Microsoft confirmed yesterday that the new Office 2103 will not run on older PCs powered by Windows XP or Vista.
"The new Office will work with Windows 7 and Windows 8," a Microsoft spokesperson said Monday in an email reply to questions about Office 2013 and Office 365. "Vista or XP will not support the new Office."
Users running those operating systems will not be able to advance beyond Office 2010, the suite that launched about seven months after Windows 7.
The omission of the two operating systems means that more than half of all Windows computers – 54.6 percent, to be exact – now in place will be locked out of the upgrade, according to statistics compiled by Web metrics company Net Applications.
Windows 7 does not yet have a majority of all Windows PCs: In June, it powered 45.1 percent of all PCs that went online, said Net Applications. Windows 8, which has not been released except in preview formats, accounted for just 0.2 percent of all copies of Windows.
But those shares are moving targets, and will be different come the release date of Office 2013 and the various Office 365 subscription programs. It's difficult to project how much more share Windows 7 and Windows 8 will have then, since uptake on Windows 8 would be a blind guess, and no one knows whether Windows 8's gains will come from former XP or Vista users, or from people moving up one edition from Windows 7.
One projection is possible, however: Absent any Windows 8 impact – unlikely, of course – Windows 7 will edge upward to 54.9 percent of all Windows PCs by February 2013, one of the several release dates that has been bandied about.

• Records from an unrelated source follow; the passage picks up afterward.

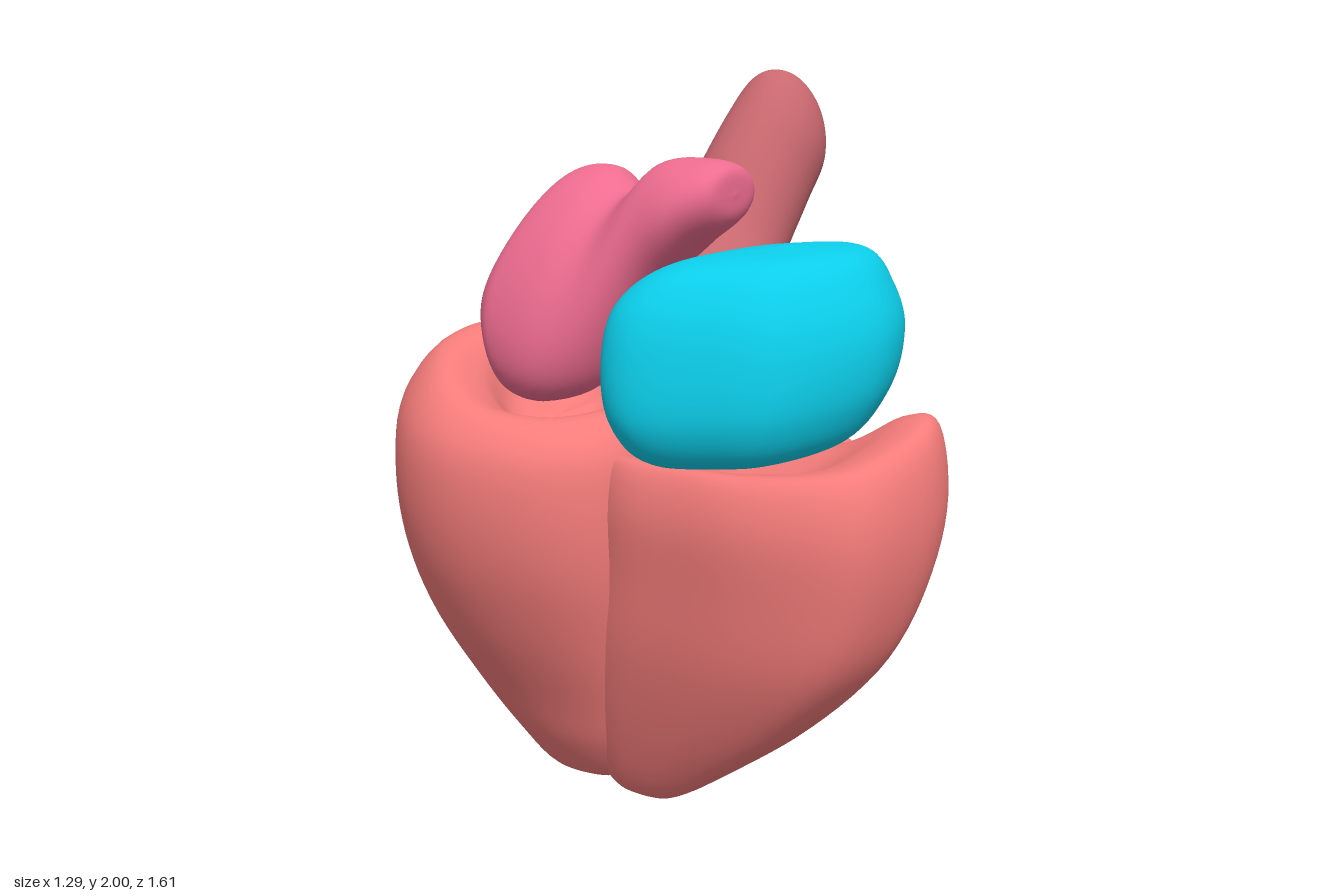
import * as THREE from 'three';

const V = (x, y, z) => new THREE.Vector3(x, y, z);

// Outline points [x, z, lift] rescaled to a unit box
function unit(points) {
  const xs = points.map(p => p[0]), zs = points.map(p => p[1]);
  const x0 = Math.min(...xs), z0 = Math.min(...zs);
  const w = Math.max(...xs) - x0, d = Math.max(...zs) - z0;
  return points.map(([x, z, lift = 0]) => [(x - x0) / w, (z - z0) / d, lift]);
}

// Horizontal rings from rows [y, xMin, xMax, zMin, zMax, liftAmount]
const levels = (outline, rows) => rows.map(([y, x0, x1, z0, z1, k = 0]) =>
  outline.map(([a, b, lift]) => V(x0 + a * (x1 - x0), y + k * lift, z0 + b * (z1 - z0))));

// Smooth closed skin through rings of points
function loft(rings, around = 64, along = 56) {
  const smooth = rings.map(r => {
    const c = new THREE.CatmullRomCurve3(r, true, 'catmullrom', 0.5);
    return Array.from({ length: around }, (_, i) => c.getPoint(i / around));
  });
  const pos = [], idx = [];
  for (let i = 0; i < around; i++) {
    const c = new THREE.CatmullRomCurve3(smooth.map(r => r[i]), false, 'catmullrom', 0.5);
    for (let j = 0; j <= along; j++) pos.push(...c.getPoint(j / along).toArray());
  }
  const at = (i, j) => (i % around) * (along + 1) + j;
  for (let i = 0; i < around; i++) {
    for (let j = 0; j < along; j++) {
      const a = at(i, j), b = at(i + 1, j), c = at(i + 1, j + 1), d = at(i, j + 1);
      idx.push(a, b, c, a, c, d);
    }
  }
  // Turn the faces outward if the enclosed volume is negative
  const p = i => V(pos[3 * i], pos[3 * i + 1], pos[3 * i + 2]);
  let volume = 0;
  for (let i = 0; i < idx.length; i += 3) volume += p(idx[i]).dot(p(idx[i + 1]).cross(p(idx[i + 2])));
  if (volume < 0) idx.reverse();
  const g = new THREE.BufferGeometry();
  g.setAttribute('position', new THREE.Float32BufferAttribute(pos, 3));
  g.setIndex(idx);
  g.computeVertexNormals();
  return g;
}

export function createModel() {
  const group = new THREE.Group();
  const add = (name, geometry, color) => {
    const mesh = new THREE.Mesh(geometry, new THREE.MeshStandardMaterial({ color }));
    mesh.name = name;
    group.add(mesh);
    return mesh;
  };
  const muscle = 0xf47c7a;
  const circle = Array.from({ length: 16 }, (_, i) => (i / 16) * Math.PI * 2);

  // Rear ventricle: tapering cup, flatter on one side, with a tilted rounded rim and a sunken valve
  const cup = unit([
    [-0.65, -0.3, -0.08], [-0.6, -0.53, -0.02], [-0.42, -0.74, 0.04], [-0.2, -0.81, 0.07],
    [0, -0.76, 0.07], [0.15, -0.63, 0.08], [0.23, -0.47, 0.06], [0.255, -0.28, 0.05],
    [0.22, -0.1, 0.04], [0.08, 0.04, -0.02], [-0.2, 0.1, -0.07], [-0.43, 0.08, -0.09], [-0.58, -0.06, -0.1],
  ]);
  add('rearVentricle', loft(levels(cup, [
    [0.03, -0.19, -0.19, -0.25, -0.25],
    [0.035, -0.26, -0.1, -0.38, -0.1],
    [0.15, -0.35, 0.04, -0.51, 0],
    [0.3, -0.43, 0.13, -0.65, 0.05],
    [0.5, -0.54, 0.21, -0.755, 0.08],
    [0.7, -0.62, 0.245, -0.795, 0.1],
    [0.9, -0.65, 0.255, -0.805, 0.1, 0.2],
    [1.08, -0.63, 0.25, -0.78, 0.08, 0.6],
    [1.2, -0.54, 0.2, -0.67, 0, 1],
    [1.17, -0.42, 0.06, -0.54, -0.12, 1],
    [1.06, -0.32, -0.04, -0.45, -0.24, 0.5],
    [1.04, -0.18, -0.18, -0.34, -0.34],
  ])), muscle);

  // Front ventricle: wedge-shaped body with an uneven rim and a shallow hollow
  const wedge = unit([
    [-0.44, 0.3, 0], [-0.41, 0.53, 0], [-0.3, 0.74, 0.02], [-0.1, 0.8, 0.07],
    [0.06, 0.78, 0.11], [0.18, 0.69, 0.06], [0.26, 0.54, -0.04], [0.33, 0.35, -0.04], [0.38, 0.18, 0.04],
    [0.43, 0.02, 0.1], [0.41, -0.14, 0.1], [0.27, -0.28, 0.05], [-0.2, -0.2, 0], [-0.42, 0.05, 0],
  ]);
  add('frontVentricle', loft(levels(wedge, [
    [0, -0.2, -0.2, 0, 0],
    [0.025, -0.25, -0.12, -0.13, 0.11],
    [0.12, -0.3, -0.02, -0.2, 0.26],
    [0.3, -0.36, 0.1, -0.27, 0.5],
    [0.5, -0.41, 0.22, -0.3, 0.69],
    [0.7, -0.435, 0.33, -0.29, 0.775],
    [0.88, -0.45, 0.42, -0.28, 0.8, 0.3],
    [1.0, -0.42, 0.42, -0.27, 0.76, 1],
    [1.01, -0.36, 0.36, -0.2, 0.66, 1],
    [0.97, -0.25, 0.22, 0.02, 0.5, 0.6],
    [0.98, -0.05, -0.05, 0.25, 0.25],
  ])), muscle);

  // Outflow horn: wide foot sweeping up from the front ventricle to a narrow tip
  const oval = unit(circle.map(t => [Math.cos(t), Math.sin(t)]));
  add('outflowHorn', loft(levels(oval, [
    [0.6, 0.12, 0.12, -0.06, -0.06],
    [0.75, 0.02, 0.335, -0.27, 0.16],
    [0.95, 0.06, 0.445, -0.28, 0.18],
    [1.1, 0.14, 0.505, -0.27, 0.155],
    [1.25, 0.26, 0.54, -0.25, 0.13],
    [1.38, 0.37, 0.54, -0.17, 0.07],
    [1.46, 0.43, 0.525, -0.1, 0.015],
    [1.48, 0.48, 0.48, -0.04, -0.04],
  ])), muscle);

  // Front atrium: faceted pillow whose underside rises to one side
  const pillow = unit([
    [-0.53, 0.2], [-0.45, 0.09], [-0.2, 0.1], [-0.02, 0.16], [0.11, 0.28],
    [0.22, 0.45], [0.14, 0.59], [-0.08, 0.66], [-0.35, 0.56], [-0.47, 0.38],
  ]).map(([a, b]) => [a, b, a]);
  add('frontAtrium', loft(levels(pillow, [
    [1.03, -0.25, -0.25, 0.34, 0.34],
    [1.02, -0.44, 0.05, 0.18, 0.55, 0.06],
    [1.12, -0.53, 0.17, 0.11, 0.64, 0.08],
    [1.28, -0.53, 0.22, 0.08, 0.66, 0.06],
    [1.42, -0.48, 0.21, 0.1, 0.62, 0.03],
    [1.51, -0.36, 0.14, 0.2, 0.54, 0.03],
    [1.55, -0.1, -0.1, 0.38, 0.38],
  ])), 0x0cceea);

  // Rear atrium: lobed sac running front to back, rows [z, x, y, rx, ry, sideways lean of the top]
  add('rearAtrium', loft([
    [0.23, -0.11, 1.67, 0, 0, 0],
    [0.215, -0.11, 1.67, 0.1, 0.07, 0.01],
    [0.12, -0.12, 1.64, 0.145, 0.12, 0.03],
    [0, -0.14, 1.57, 0.145, 0.18, 0.04],
    [-0.12, -0.16, 1.42, 0.18, 0.25, 0.08],
    [-0.24, -0.17, 1.42, 0.2, 0.31, 0.13],
    [-0.36, -0.17, 1.42, 0.2, 0.3, 0.13],
    [-0.43, -0.17, 1.4, 0.19, 0.22, 0.09],
    [-0.5, -0.17, 1.36, 0.13, 0.1, 0.02],
    [-0.52, -0.17, 1.36, 0, 0, 0],
  ].map(([z, x, y, rx, ry, lean]) => circle.map(t =>
    V(x + rx * Math.cos(t) + lean * Math.sin(t), y + ry * Math.sin(t), z)))), 0xee6c90);

  // Great artery: leaning vessel, rows [x, y, z, radius in the lean, radius in z]
  add('greatArtery', loft([
    [0.08, 1.12, -0.09, 0, 0],
    [0.1, 1.18, -0.09, 0.14, 0.16],
    [0.16, 1.34, -0.1, 0.19, 0.215],
    [0.29, 1.51, -0.1, 0.165, 0.175],
    [0.41, 1.68, -0.09, 0.17, 0.16],
    [0.495, 1.8, -0.08, 0.165, 0.15],
    [0.535, 1.9, -0.08, 0.125, 0.115],
    [0.53, 1.965, -0.08, 0.05, 0.06],
    [0.52, 1.97, -0.08, 0, 0],
  ].map(([x, y, z, r, rz]) => circle.map(t =>
    V(x + 0.8 * r * Math.cos(t), y - 0.6 * r * Math.cos(t), z + rz * Math.sin(t))))), 0xc9686f);

  // Small side appendage behind the horn
  const lobe = add('sideAppendage', new THREE.SphereGeometry(1, 32, 20), 0x2088c4);
  lobe.scale.set(0.08, 0.085, 0.125);
  lobe.position.set(0.42, 1.41, -0.26);
  lobe.rotation.set(-0.5, 0.5, 0);

  return group;
}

"It makes sense for them to do this, what with the end of life for XP approaching," said Alan Krans, an analyst with Technology Business Research.